— Problem description —
Set the data below down again, exactly, with every picture left out.

------------------------

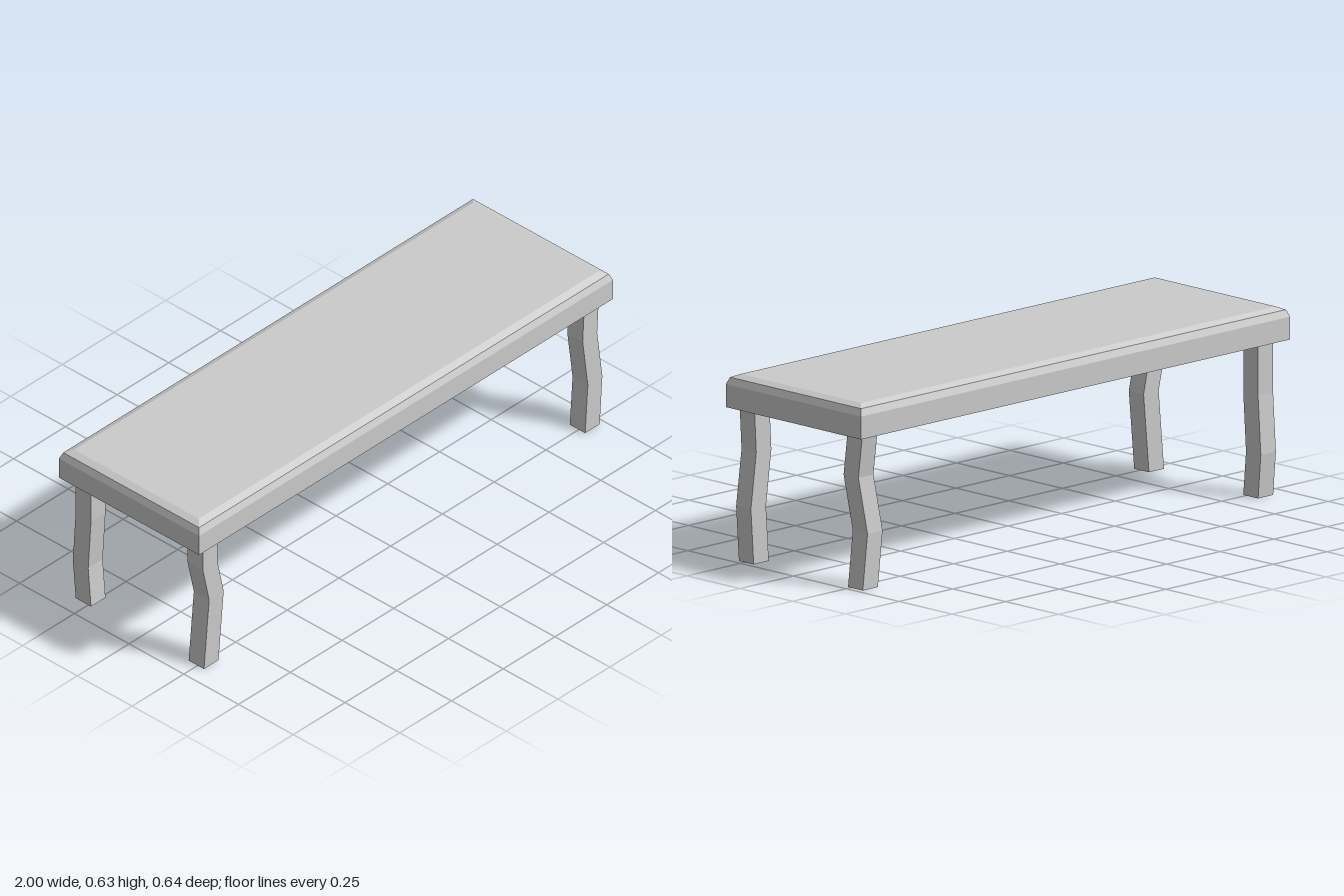
import * as THREE from 'three';

const material = new THREE.MeshStandardMaterial({ color: 0xcccccc, flatShading: true });

// Closed solid through rectangular sections [y, centreX, centreZ, halfX, halfZ], bottom to top
function loft(name, sections) {
  const positions = [];
  const index = [];
  for (const [y, cx, cz, hx, hz] of sections) {
    for (const [sx, sz] of [[-1, 1], [1, 1], [1, -1], [-1, -1]]) {
      positions.push(cx + sx * hx, y, cz + sz * hz);
    }
  }
  for (let s = 0; s < sections.length - 1; s++) {
    for (let i = 0; i < 4; i++) {
      const a = s * 4 + i, b = s * 4 + (i + 1) % 4;
      index.push(a, b, b + 4, a, b + 4, a + 4);
    }
  }
  const t = (sections.length - 1) * 4;
  index.push(0, 2, 1, 0, 3, 2, t, t + 1, t + 2, t, t + 2, t + 3);

  const indexed = new THREE.BufferGeometry();
  indexed.setAttribute('position', new THREE.Float32BufferAttribute(positions, 3));
  indexed.setIndex(index);
  const geometry = indexed.toNonIndexed();
  geometry.computeVertexNormals();
  const mesh = new THREE.Mesh(geometry, material);
  mesh.name = name;
  return mesh;
}

export function createModel() {
  const bench = new THREE.Group();
  bench.name = 'bench';

  // Seat slab with two bevel steps around the top
  bench.add(loft('seat', [
    [0.522, 0, 0, 1, 0.32],
    [0.6, 0, 0, 1, 0.32],
    [0.624, 0, 0, 0.99, 0.31],
    [0.635, 0, 0, 0.965, 0.285],
  ]));

  // Crooked square legs: foot position, then bends as [height, shift in x, shift in z]
  const legs = [
    ['frontLeftLeg', 0.944, 0.244, [[0, 0, 0], [0.19, 0.013, 0], [0.38, -0.012, 0], [0.522, -0.004, 0]]],
    ['frontRightLeg', -0.898, 0.244, [[0, 0, 0], [0.27, 0.025, 0], [0.41, -0.006, 0], [0.522, -0.003, 0]]],
    ['backLeftLeg', 0.944, -0.272, [[0, 0, 0], [0.19, -0.022, 0], [0.38, -0.004, 0.025], [0.522, -0.004, 0.007]]],
    ['backRightLeg', -0.898, -0.272, [[0, 0, 0], [0.15, 0, -0.013], [0.35, 0, 0], [0.522, 0, 0]]],
  ];
  for (const [name, x, z, bends] of legs) {
    bench.add(loft(name, bends.map(([y, dx, dz]) => [y, x + dx, z + dz, 0.035, 0.035])));
  }
  return bench;
}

------------------------

— Solved problem —
import * as THREE from 'three';

const material = new THREE.MeshStandardMaterial({ color: 0xcccccc, flatShading: true });

// Closed solid through rectangular sections [y, centreX, centreZ, halfX, halfZ], bottom to top
function loft(name, sections) {
  const positions = [];
  const index = [];
  for (const [y, cx, cz, hx, hz] of sections) {
    for (const [sx, sz] of [[-1, 1], [1, 1], [1, -1], [-1, -1]]) {
      positions.push(cx + sx * hx, y, cz + sz * hz);
    }
  }
  for (let s = 0; s < sections.length - 1; s++) {
    for (let i = 0; i < 4; i++) {
      const a = s * 4 + i, b = s * 4 + (i + 1) % 4;
      index.push(a, b, b + 4, a, b + 4, a + 4);
    }
  }
  const t = (sections.length - 1) * 4;
  index.push(0, 2, 1, 0, 3, 2, t, t + 1, t + 2, t, t + 2, t + 3);

  const indexed = new THREE.BufferGeometry();
  indexed.setAttribute('position', new THREE.Float32BufferAttribute(positions, 3));
  indexed.setIndex(index);
  const geometry = indexed.toNonIndexed();
  geometry.computeVertexNormals();
  const mesh = new THREE.Mesh(geometry, material);
  mesh.name = name;
  return mesh;
}

export function createModel() {
  const bench = new THREE.Group();
  bench.name = 'bench';

  // Seat slab with two bevel steps around the top
  bench.add(loft('seat', [
    [0.522, 0, 0, 1, 0.32],
    [0.6, 0, 0, 1, 0.32],
    [0.624, 0, 0, 0.99, 0.31],
    [0.635, 0, 0, 0.965, 0.285],
  ]));

  // Crooked square legs: foot position, then bends as [height, shift in x, shift in z]
  const legs = [
    ['frontLeftLeg', 0.944, 0.244, [[0, 0, 0], [0.19, 0.013, 0], [0.38, -0.012, 0], [0.522, -0.004, 0]]],
    ['frontRightLeg', -0.898, 0.244, [[0, 0, 0], [0.27, 0.025, 0], [0.41, -0.006, 0], [0.522, -0.003, 0]]],
    ['backLeftLeg', 0.944, -0.272, [[0, 0, 0], [0.19, -0.022, 0], [0.38, -0.004, 0.025], [0.522, -0.004, 0.007]]],
    ['backRightLeg', -0.898, -0.272, [[0, 0, 0], [0.15, 0, -0.013], [0.35, 0, 0], [0.522, 0, 0]]],
  ];
  for (const [name, x, z, bends] of legs) {
    bench.add(loft(name, bends.map(([y, dx, dz]) => [y, x + dx, z + dz, 0.035, 0.035])));
  }
  return bench;
}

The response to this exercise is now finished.